Our research in pulmonary diseases engages in improved diagnosis, therapy and preventive measures.  In the process we work closely together with national and international partners. The main project engages in research of the genetic background of recurrent airway obstruction (RAO), the most important pulmonary disease, associated with stabling.  The superior goal of this research is to improve the quality of life of our horses effectively.

Genetics of RAO

RAO, previously known as COB, COPD or „heaves“, is a complex illness caused by genetic and environmental factors, which has a lot in common with human asthma. The main reason for these airway diseases are the stabling conditions, which horses are not accustomed to naturally. Horses often spend a main part of their time in stables and are exposed to different irritating and allergenic substances from hay and straw dust.  Sensitive animals and especially those with a hereditary handicap develop thereafter often RAO.

First warning signs such as a sporadic cough are often underestimated by owners. It can happen that a horse, which used to show a top performance, declines in performance, coughs more often, shows nasal discharge and finally develops a pumping breathing and respiratory distress, even when relaxed.  To protect the long-lasting health of a horse, hay has to be replaced by other roughages. If necessary, special hypoallergenic bedding has to be used and the horse should spend as much time outside as possible.

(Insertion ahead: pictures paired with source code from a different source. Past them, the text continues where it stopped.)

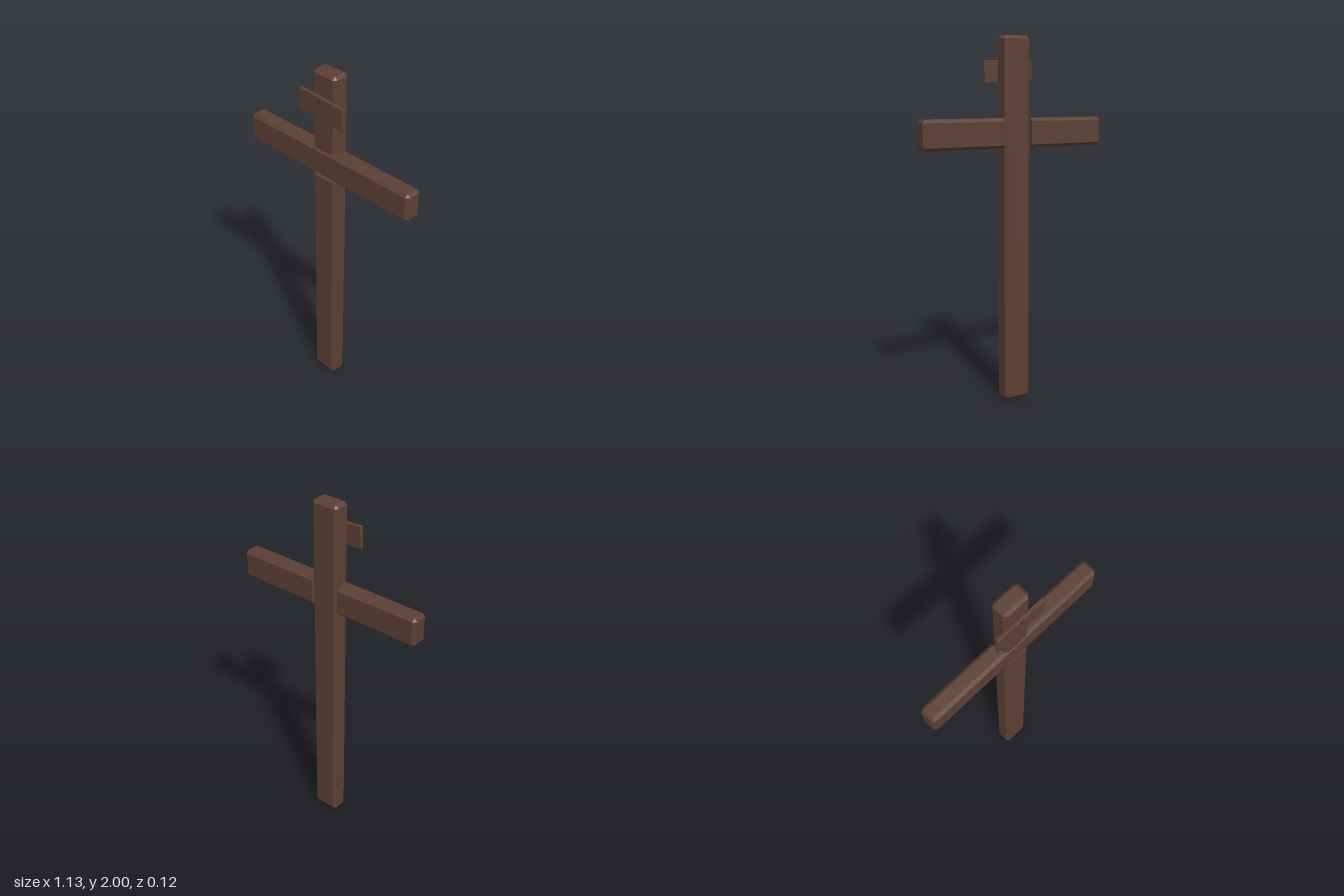
import * as THREE from 'three';

const BACK = -0.063, FRONT = 0.034, LAP = -0.015; // timber depth and lap joint plane

// Bevelled timber along y, as octagonal cross-sections; an optional notch
// { from, to, clamp } flattens the section over part of its length.
function timber(halfW, z0, z1, y0, y1, c, notch) {
  const x = halfW, xi = halfW - c, a = z0 + c, b = z1 - c;
  const full = [[x, b], [x, a], [xi, z0], [-xi, z0], [-x, a], [-x, b], [-xi, z1], [xi, z1]];
  const end = full.map(([px, pz]) => [
    THREE.MathUtils.clamp(px, -xi, xi), THREE.MathUtils.clamp(pz, a, b)]);
  const rings = [[y0, end], [y0 + c, full]];
  if (notch) {
    const cut = full.map(([px, pz]) => [px, notch.clamp(pz)]);
    rings.push([notch.from, full], [notch.from, cut], [notch.to, cut], [notch.to, full]);
  }
  rings.push([y1 - c, full], [y1, end]);

  const positions = [], index = [], n = full.length;
  rings.forEach(([y, ring]) => ring.forEach(([px, pz]) => positions.push(px, y, pz)));
  const last = (rings.length - 1) * n;
  for (let r = 0; r < last; r += n) {
    for (let j = 0; j < n; j++) {
      const k = (j + 1) % n;
      index.push(r + j, r + k, r + n + k, r + j, r + n + k, r + n + j);
    }
  }
  for (let j = 1; j < n - 1; j++) {
    index.push(0, j + 1, j, last, last + j, last + j + 1);
  }
  const indexed = new THREE.BufferGeometry();
  indexed.setAttribute('position', new THREE.Float32BufferAttribute(positions, 3));
  indexed.setIndex(index);
  const geometry = indexed.toNonIndexed();
  geometry.computeVertexNormals();
  return geometry;
}

export function createModel() {
  const wood = new THREE.MeshStandardMaterial({ color: 0x5c4033 });
  wood.name = 'dark wood';
  const iron = new THREE.MeshStandardMaterial({ color: 0x2b2b2e });
  iron.name = 'dark iron';

  const model = new THREE.Group();
  model.name = 'woodenCross';
  const add = (name, geometry, material) => {
    const mesh = new THREE.Mesh(geometry, material);
    mesh.name = name;
    model.add(mesh);
    return mesh;
  };

  // Upright, notched in front for the beam
  add('upright', timber(0.08, BACK, FRONT, 0, 2, 0.017,
    { from: 1.401, to: 1.571, clamp: (z) => Math.min(z, LAP) }), wood);

  // Crossbeam, notched behind for the upright
  const beam = add('crossbeam', timber(0.08, BACK, FRONT, -0.565, 0.565, 0.017,
    { from: -0.085, to: 0.085, clamp: (z) => Math.max(z, LAP) }), wood);
  beam.rotation.z = Math.PI / 2;
  beam.position.y = 1.486;

  // Small crooked board hung from one nail
  const board = add('signBoard', timber(0.152, -0.01, 0.01, -0.06, 0.06, 0.003), wood);
  board.position.set(0, 1.817, 0.047);
  board.rotation.z = -0.055;

  const nail = add('nail', new THREE.CylinderGeometry(0.007, 0.007, 0.03, 8), iron);
  nail.rotation.x = Math.PI / 2;
  nail.position.set(0, 1.863, 0.047);

  return model;
}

Descendants of affected parent animals have an increased risk to develop the disease

Almost a hundred years ago already, it was observed, that certain stallions and mares passed on the disease. With the help of the latest genetic methods, ISME examines the hereditary background of this airway disease. The superior goal of this research is, to improve the quality of life of these animals, with early diagnosis and prevention of high-risk pairings. As a part of these projects, two stallions suffering from RAO were identified. The descendants of these stallions were found and examined and the owners were questioned with the help of a standardized questionnaire. DNA was isolated from blood samples of the descendants. The results showed that descendants of the affected animals have about a 5 time higher risk to develop the disease themselves than other horses.

Two chromosome regions identified – Association with skin allergies and defense against intestinal parasites

As the entire genetic make-up was mapped, two chromosome regions could be identified with the so-called „whole genome scan“, which can be strongly associated with RAO. Important genes of these chromosome regions will be further examined. One of these “candidate genes” is generally related to allergies and also to the defense of parasites in humans and other animals.  Our tests showed that RAO in horses is associated to an increased occurrence of skin allergies (summer eczema, urticaria) and a decreased excretion of parasite eggs.

Further tests, which are already under way, will show how genes regulate the resistance against parasites and the sensitivity for allergies by means of even larger numbers of horses and with the help of the latest gen chip technology.

Because of the many parallels to asthma and other allergies in humans but also to parasitic diseases in third world countries, this research is not only in the interest of veterinary medicine..